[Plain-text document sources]
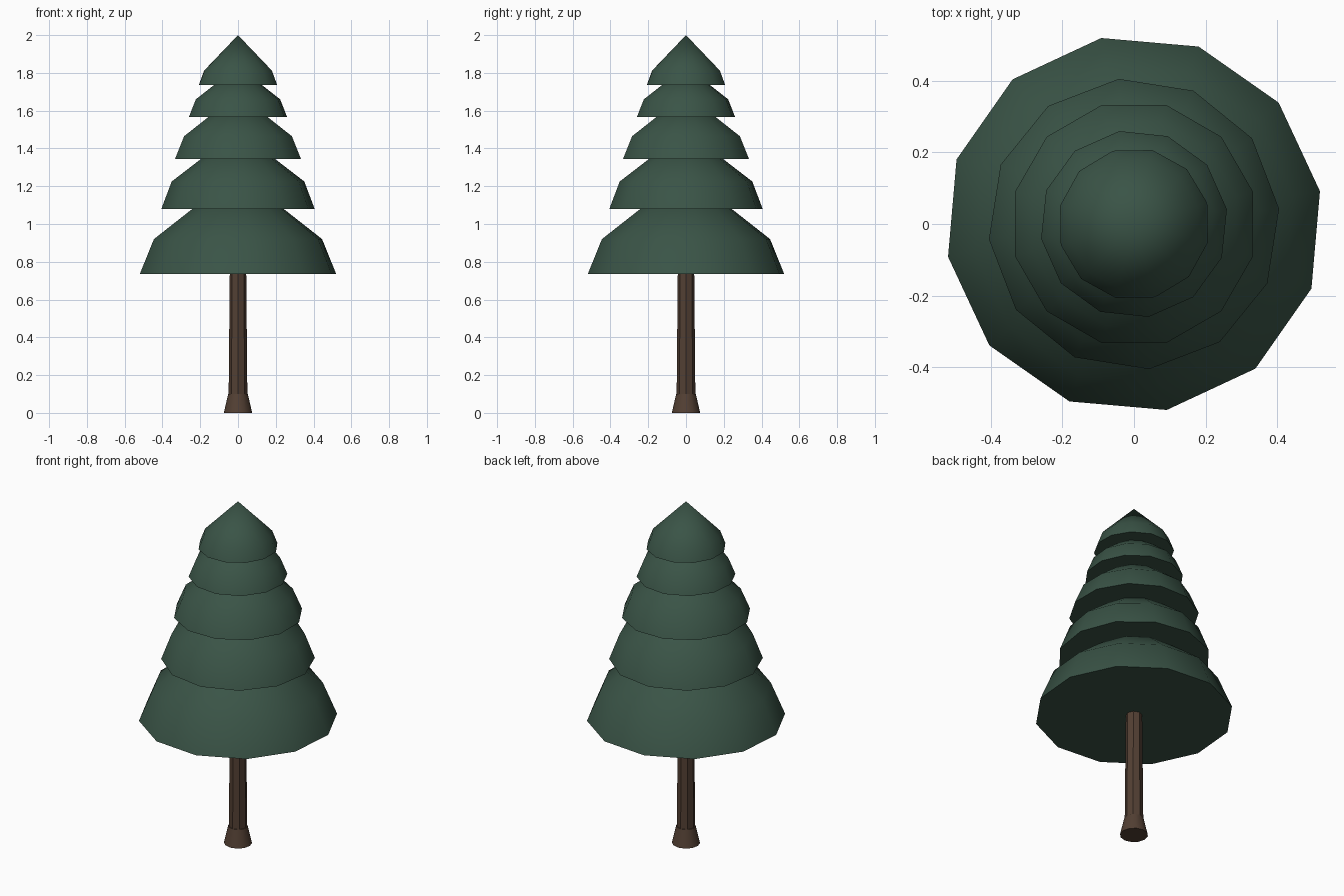
import bpy, bmesh, math

cube = bpy.data.objects.get("Cube")
if cube:
    bpy.data.objects.remove(cube, do_unlink=True)


def material(name, rgb):
    mat = bpy.data.materials.new(name)
    mat.use_nodes = True
    colour = (*rgb, 1.0)
    mat.diffuse_color = colour
    mat.node_tree.nodes["Principled BSDF"].inputs["Base Color"].default_value = colour
    return mat


def turned(name, profile, sides, twist, mat, smooth_angle):
    """Closed solid of revolution from (radius, height) pairs; radius 0 is a tip."""
    bm = bmesh.new()
    rings = []
    for r, z in profile:
        count = sides if r > 0 else 1
        angles = [math.radians(twist) + math.tau * i / sides for i in range(count)]
        rings.append([bm.verts.new((r * math.cos(a), r * math.sin(a), z)) for a in angles])
    for low, high in zip(rings, rings[1:]):
        for i in range(sides):
            j = (i + 1) % sides
            if len(high) == 1:
                bm.faces.new((low[i], low[j], high[0]))
            else:
                bm.faces.new((low[i], low[j], high[j], high[i]))
    bm.faces.new(rings[0][::-1])
    if len(rings[-1]) > 1:
        bm.faces.new(rings[-1])
    mesh = bpy.data.meshes.new(name)
    bm.to_mesh(mesh)
    bm.free()
    mesh.materials.append(mat)
    obj = bpy.data.objects.new(name, mesh)
    bpy.context.collection.objects.link(obj)
    bpy.ops.object.select_all(action="DESELECT")
    obj.select_set(True)
    bpy.context.view_layer.objects.active = obj
    bpy.ops.object.shade_smooth_by_angle(angle=math.radians(smooth_angle))
    return obj


needles = material("needle green", (0.042, 0.088, 0.062))
bark = material("bark brown", (0.085, 0.050, 0.033))

# Trunk: faceted tapering post on a flared foot
turned("trunk", [(0.050, 0.05), (0.043, 0.80)], 8, 0, bark, 30)
turned("trunk_foot", [(0.075, 0.0), (0.052, 0.10)], 12, 0, bark, 40)

# Foliage tiers: base radius, base z, shoulder radius, shoulder z, tip z, twist
tiers = [
    (0.528, 0.735, 0.452, 0.92, 1.27, 10),
    (0.408, 1.08, 0.353, 1.225, 1.495, 6),
    (0.345, 1.345, 0.295, 1.465, 1.69, 15),
    (0.263, 1.567, 0.226, 1.66, 1.835, 9),
    (0.213, 1.737, 0.185, 1.812, 2.0, 16),
]
for n, (r0, z0, r1, z1, tip, twist) in enumerate(tiers, 1):
    turned(f"foliage_tier_{n}", [(r0, z0), (r1, z1), (0, tip)], 12, twist, needles, 60)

## EXERCISE REQUIREMENTS
Out of the entries above, write out only the lines between the line holding "bm.faces.new(rings[0][::-1])" and the line holding "for n, (r0, z0, r1, z1, tip, twist)", inclusive, each exactly as given.

## YOUR SOLUTION
    bm.faces.new(rings[0][::-1])
    if len(rings[-1]) > 1:
        bm.faces.new(rings[-1])
    mesh = bpy.data.meshes.new(name)
    bm.to_mesh(mesh)
    bm.free()
    mesh.materials.append(mat)
    obj = bpy.data.objects.new(name, mesh)
    bpy.context.collection.objects.link(obj)
    bpy.ops.object.select_all(action="DESELECT")
    obj.select_set(True)
    bpy.context.view_layer.objects.active = obj
    bpy.ops.object.shade_smooth_by_angle(angle=math.radians(smooth_angle))
    return obj


needles = material("needle green", (0.042, 0.088, 0.062))
bark = material("bark brown", (0.085, 0.050, 0.033))

# Trunk: faceted tapering post on a flared foot
turned("trunk", [(0.050, 0.05), (0.043, 0.80)], 8, 0, bark, 30)
turned("trunk_foot", [(0.075, 0.0), (0.052, 0.10)], 12, 0, bark, 40)

# Foliage tiers: base radius, base z, shoulder radius, shoulder z, tip z, twist
tiers = [
    (0.528, 0.735, 0.452, 0.92, 1.27, 10),
    (0.408, 1.08, 0.353, 1.225, 1.495, 6),
    (0.345, 1.345, 0.295, 1.465, 1.69, 15),
    (0.263, 1.567, 0.226, 1.66, 1.835, 9),
    (0.213, 1.737, 0.185, 1.812, 2.0, 16),
]
for n, (r0, z0, r1, z1, tip, twist) in enumerate(tiers, 1):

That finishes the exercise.